TASK DESCRIPTION: Would you return the lines between the one holding "return finish(name, bm)" and the one holding "half = [(0.338, 1.815), (0.296, 1.907), (0.16, 1.983)]", inclusive, and only those, exactly as they stand in the listing below?

ENTRIES PROVIDED:
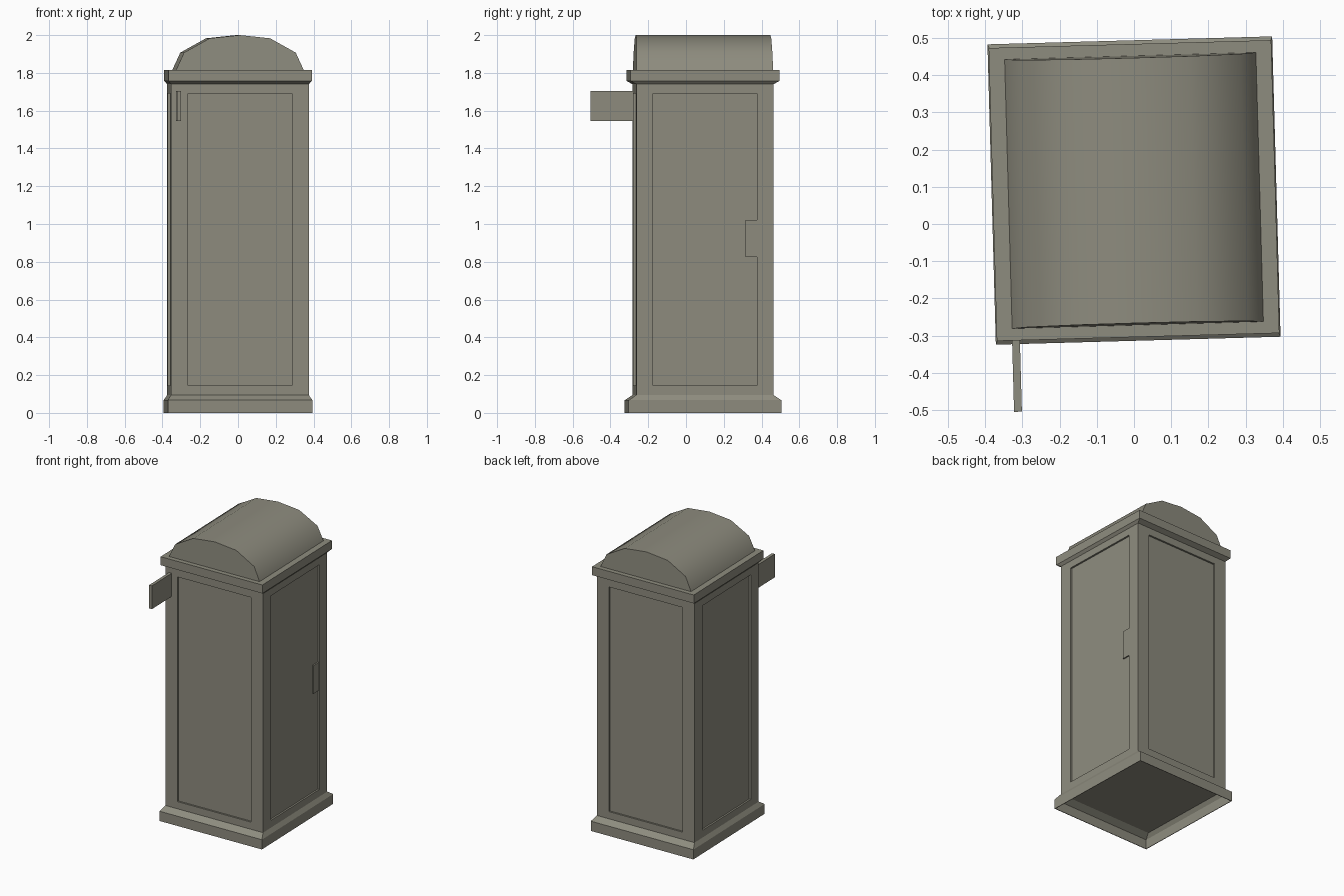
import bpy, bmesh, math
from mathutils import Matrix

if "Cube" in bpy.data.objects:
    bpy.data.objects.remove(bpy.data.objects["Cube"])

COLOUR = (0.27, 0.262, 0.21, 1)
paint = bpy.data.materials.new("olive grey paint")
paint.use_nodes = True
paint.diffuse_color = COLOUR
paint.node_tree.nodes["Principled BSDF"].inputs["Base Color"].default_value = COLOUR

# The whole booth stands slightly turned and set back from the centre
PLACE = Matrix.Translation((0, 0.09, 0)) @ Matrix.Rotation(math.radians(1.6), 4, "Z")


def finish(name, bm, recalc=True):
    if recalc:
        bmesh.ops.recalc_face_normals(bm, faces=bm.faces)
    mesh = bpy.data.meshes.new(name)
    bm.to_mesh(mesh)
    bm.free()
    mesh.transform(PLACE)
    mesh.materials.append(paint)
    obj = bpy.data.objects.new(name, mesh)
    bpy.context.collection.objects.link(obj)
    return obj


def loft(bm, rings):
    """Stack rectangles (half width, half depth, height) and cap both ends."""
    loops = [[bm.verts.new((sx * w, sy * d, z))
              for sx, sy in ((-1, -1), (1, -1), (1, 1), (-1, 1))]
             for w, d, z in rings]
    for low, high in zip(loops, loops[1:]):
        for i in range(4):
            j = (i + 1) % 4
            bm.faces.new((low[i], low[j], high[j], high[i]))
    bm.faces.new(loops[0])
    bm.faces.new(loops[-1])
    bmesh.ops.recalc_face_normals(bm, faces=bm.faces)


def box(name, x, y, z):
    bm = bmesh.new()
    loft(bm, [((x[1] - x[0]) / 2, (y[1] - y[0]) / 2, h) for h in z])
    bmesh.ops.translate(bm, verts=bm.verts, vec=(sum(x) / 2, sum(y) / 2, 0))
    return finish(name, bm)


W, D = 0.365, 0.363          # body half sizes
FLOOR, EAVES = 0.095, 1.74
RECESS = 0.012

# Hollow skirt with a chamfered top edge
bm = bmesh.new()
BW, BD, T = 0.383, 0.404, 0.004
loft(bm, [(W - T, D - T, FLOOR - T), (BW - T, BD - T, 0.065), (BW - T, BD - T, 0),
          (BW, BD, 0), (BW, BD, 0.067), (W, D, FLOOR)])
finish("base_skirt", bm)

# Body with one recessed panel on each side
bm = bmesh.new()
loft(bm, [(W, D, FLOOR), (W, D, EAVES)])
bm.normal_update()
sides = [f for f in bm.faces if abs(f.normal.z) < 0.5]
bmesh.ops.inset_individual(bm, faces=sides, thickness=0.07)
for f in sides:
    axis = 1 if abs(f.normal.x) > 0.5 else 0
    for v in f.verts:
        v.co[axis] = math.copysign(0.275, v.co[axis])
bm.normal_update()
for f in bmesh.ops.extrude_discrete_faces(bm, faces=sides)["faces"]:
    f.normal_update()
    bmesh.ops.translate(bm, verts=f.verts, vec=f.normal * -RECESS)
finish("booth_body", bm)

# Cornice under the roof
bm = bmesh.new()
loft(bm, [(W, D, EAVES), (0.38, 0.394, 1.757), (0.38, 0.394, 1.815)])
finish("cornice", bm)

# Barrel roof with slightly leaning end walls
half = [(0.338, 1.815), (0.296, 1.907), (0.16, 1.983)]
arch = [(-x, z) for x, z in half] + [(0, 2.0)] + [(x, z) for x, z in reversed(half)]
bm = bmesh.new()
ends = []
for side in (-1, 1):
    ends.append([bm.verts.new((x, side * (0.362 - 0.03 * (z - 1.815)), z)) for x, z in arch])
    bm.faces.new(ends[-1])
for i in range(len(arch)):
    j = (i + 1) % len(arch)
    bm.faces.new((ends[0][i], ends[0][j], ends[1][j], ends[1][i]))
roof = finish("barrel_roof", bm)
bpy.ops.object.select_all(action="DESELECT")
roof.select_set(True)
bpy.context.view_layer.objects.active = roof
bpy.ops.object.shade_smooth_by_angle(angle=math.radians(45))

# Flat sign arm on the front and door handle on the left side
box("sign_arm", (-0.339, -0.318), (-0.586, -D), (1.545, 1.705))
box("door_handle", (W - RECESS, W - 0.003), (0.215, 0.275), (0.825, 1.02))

--

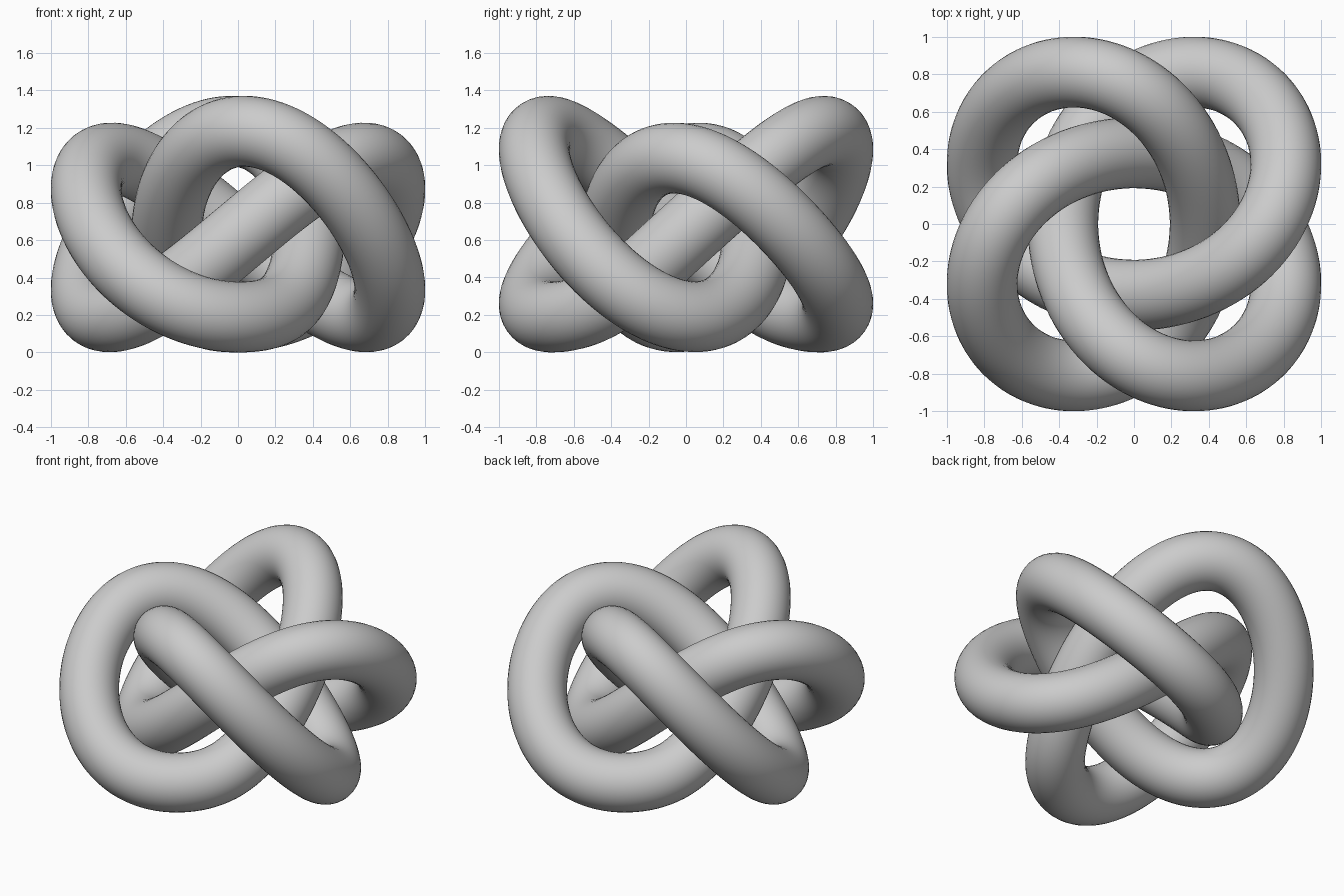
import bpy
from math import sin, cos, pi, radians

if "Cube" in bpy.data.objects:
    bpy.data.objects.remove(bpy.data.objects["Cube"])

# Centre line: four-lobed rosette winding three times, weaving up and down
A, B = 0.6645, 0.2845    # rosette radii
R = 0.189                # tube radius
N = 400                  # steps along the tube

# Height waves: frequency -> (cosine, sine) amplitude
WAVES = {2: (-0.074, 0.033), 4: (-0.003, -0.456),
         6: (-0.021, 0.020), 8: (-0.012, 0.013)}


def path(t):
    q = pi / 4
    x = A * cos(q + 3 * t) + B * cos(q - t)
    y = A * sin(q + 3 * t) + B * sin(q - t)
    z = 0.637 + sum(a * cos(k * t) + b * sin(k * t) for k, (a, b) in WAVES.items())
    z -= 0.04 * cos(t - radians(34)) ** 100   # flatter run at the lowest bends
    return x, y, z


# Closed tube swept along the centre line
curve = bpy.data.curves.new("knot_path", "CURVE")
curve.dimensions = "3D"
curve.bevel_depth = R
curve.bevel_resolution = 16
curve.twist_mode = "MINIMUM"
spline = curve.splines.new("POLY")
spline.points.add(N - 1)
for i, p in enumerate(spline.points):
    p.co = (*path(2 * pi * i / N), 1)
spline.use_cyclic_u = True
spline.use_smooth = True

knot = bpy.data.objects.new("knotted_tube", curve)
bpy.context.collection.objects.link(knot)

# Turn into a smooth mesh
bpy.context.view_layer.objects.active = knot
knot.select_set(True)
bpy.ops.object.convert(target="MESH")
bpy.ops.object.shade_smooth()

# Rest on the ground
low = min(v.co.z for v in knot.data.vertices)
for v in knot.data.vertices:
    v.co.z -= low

---

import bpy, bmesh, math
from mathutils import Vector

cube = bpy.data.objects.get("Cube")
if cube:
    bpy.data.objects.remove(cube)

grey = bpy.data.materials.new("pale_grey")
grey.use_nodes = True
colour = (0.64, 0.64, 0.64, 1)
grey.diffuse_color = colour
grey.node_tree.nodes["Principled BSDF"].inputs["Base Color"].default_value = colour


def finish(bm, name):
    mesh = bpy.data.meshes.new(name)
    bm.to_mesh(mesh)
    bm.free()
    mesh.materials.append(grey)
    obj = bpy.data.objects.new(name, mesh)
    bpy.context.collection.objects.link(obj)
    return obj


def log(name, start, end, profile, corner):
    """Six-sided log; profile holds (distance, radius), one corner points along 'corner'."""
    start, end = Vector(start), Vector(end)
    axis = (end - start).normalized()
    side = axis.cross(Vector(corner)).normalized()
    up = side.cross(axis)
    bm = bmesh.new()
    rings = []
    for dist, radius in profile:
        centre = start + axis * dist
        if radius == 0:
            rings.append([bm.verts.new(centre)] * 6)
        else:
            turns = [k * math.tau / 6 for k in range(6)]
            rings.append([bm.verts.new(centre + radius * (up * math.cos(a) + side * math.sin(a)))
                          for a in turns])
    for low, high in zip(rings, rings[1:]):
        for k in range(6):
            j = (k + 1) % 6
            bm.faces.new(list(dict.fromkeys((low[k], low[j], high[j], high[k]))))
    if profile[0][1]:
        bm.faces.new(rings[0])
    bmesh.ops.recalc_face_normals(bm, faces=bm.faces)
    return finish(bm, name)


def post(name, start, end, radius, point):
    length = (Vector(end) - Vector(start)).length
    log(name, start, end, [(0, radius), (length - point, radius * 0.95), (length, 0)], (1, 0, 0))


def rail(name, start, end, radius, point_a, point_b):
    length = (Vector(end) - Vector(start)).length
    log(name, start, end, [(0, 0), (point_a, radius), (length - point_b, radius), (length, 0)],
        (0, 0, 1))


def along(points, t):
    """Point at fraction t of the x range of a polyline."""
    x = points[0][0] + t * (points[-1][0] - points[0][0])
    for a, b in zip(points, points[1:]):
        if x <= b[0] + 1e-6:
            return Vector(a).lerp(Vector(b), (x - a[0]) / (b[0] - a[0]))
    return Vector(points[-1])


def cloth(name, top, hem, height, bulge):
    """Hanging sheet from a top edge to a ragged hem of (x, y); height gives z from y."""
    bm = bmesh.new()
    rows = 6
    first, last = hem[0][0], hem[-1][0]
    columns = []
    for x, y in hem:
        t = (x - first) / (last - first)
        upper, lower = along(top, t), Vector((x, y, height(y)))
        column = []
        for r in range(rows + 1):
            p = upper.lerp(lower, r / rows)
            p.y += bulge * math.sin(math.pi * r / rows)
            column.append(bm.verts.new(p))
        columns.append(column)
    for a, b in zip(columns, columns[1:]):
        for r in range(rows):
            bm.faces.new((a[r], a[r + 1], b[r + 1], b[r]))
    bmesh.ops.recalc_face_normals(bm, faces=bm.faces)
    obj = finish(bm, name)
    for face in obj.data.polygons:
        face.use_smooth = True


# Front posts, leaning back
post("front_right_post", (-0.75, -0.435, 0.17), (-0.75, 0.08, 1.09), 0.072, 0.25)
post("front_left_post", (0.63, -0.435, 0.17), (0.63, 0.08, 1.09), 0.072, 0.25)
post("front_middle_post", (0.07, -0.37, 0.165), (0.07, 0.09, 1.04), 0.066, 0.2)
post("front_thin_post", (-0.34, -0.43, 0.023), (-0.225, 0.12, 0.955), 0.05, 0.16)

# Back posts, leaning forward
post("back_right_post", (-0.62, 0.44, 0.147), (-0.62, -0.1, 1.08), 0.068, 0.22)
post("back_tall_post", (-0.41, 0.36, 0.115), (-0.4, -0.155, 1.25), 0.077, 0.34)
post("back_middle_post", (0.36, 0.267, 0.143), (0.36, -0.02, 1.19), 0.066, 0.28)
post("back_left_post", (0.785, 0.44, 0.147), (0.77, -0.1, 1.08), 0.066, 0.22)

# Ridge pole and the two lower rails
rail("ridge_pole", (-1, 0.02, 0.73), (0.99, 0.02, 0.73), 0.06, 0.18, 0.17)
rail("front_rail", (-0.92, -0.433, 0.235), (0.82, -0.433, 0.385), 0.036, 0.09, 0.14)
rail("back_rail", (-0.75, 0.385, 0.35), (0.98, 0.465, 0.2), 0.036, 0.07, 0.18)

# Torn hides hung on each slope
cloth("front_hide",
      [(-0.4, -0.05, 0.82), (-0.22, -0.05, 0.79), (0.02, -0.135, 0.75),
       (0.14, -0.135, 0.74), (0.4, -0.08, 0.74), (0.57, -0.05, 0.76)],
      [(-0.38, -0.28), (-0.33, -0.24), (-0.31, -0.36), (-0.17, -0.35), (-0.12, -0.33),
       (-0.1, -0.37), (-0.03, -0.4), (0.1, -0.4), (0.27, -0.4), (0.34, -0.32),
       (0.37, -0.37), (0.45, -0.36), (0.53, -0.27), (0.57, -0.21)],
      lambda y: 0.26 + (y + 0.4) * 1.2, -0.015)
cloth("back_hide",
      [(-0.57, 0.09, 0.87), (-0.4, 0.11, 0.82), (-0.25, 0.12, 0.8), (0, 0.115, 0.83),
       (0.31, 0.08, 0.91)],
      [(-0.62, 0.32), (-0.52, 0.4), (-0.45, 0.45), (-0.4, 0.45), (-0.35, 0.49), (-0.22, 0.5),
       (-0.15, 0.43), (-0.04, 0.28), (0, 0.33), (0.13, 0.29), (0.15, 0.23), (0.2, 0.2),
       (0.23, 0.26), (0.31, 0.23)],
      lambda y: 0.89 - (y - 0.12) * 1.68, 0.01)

ANSWER TO THE PROBLEM:
    return finish(name, bm)


W, D = 0.365, 0.363          # body half sizes
FLOOR, EAVES = 0.095, 1.74
RECESS = 0.012

# Hollow skirt with a chamfered top edge
bm = bmesh.new()
BW, BD, T = 0.383, 0.404, 0.004
loft(bm, [(W - T, D - T, FLOOR - T), (BW - T, BD - T, 0.065), (BW - T, BD - T, 0),
          (BW, BD, 0), (BW, BD, 0.067), (W, D, FLOOR)])
finish("base_skirt", bm)

# Body with one recessed panel on each side
bm = bmesh.new()
loft(bm, [(W, D, FLOOR), (W, D, EAVES)])
bm.normal_update()
sides = [f for f in bm.faces if abs(f.normal.z) < 0.5]
bmesh.ops.inset_individual(bm, faces=sides, thickness=0.07)
for f in sides:
    axis = 1 if abs(f.normal.x) > 0.5 else 0
    for v in f.verts:
        v.co[axis] = math.copysign(0.275, v.co[axis])
bm.normal_update()
for f in bmesh.ops.extrude_discrete_faces(bm, faces=sides)["faces"]:
    f.normal_update()
    bmesh.ops.translate(bm, verts=f.verts, vec=f.normal * -RECESS)
finish("booth_body", bm)

# Cornice under the roof
bm = bmesh.new()
loft(bm, [(W, D, EAVES), (0.38, 0.394, 1.757), (0.38, 0.394, 1.815)])
finish("cornice", bm)

# Barrel roof with slightly leaning end walls
half = [(0.338, 1.815), (0.296, 1.907), (0.16, 1.983)]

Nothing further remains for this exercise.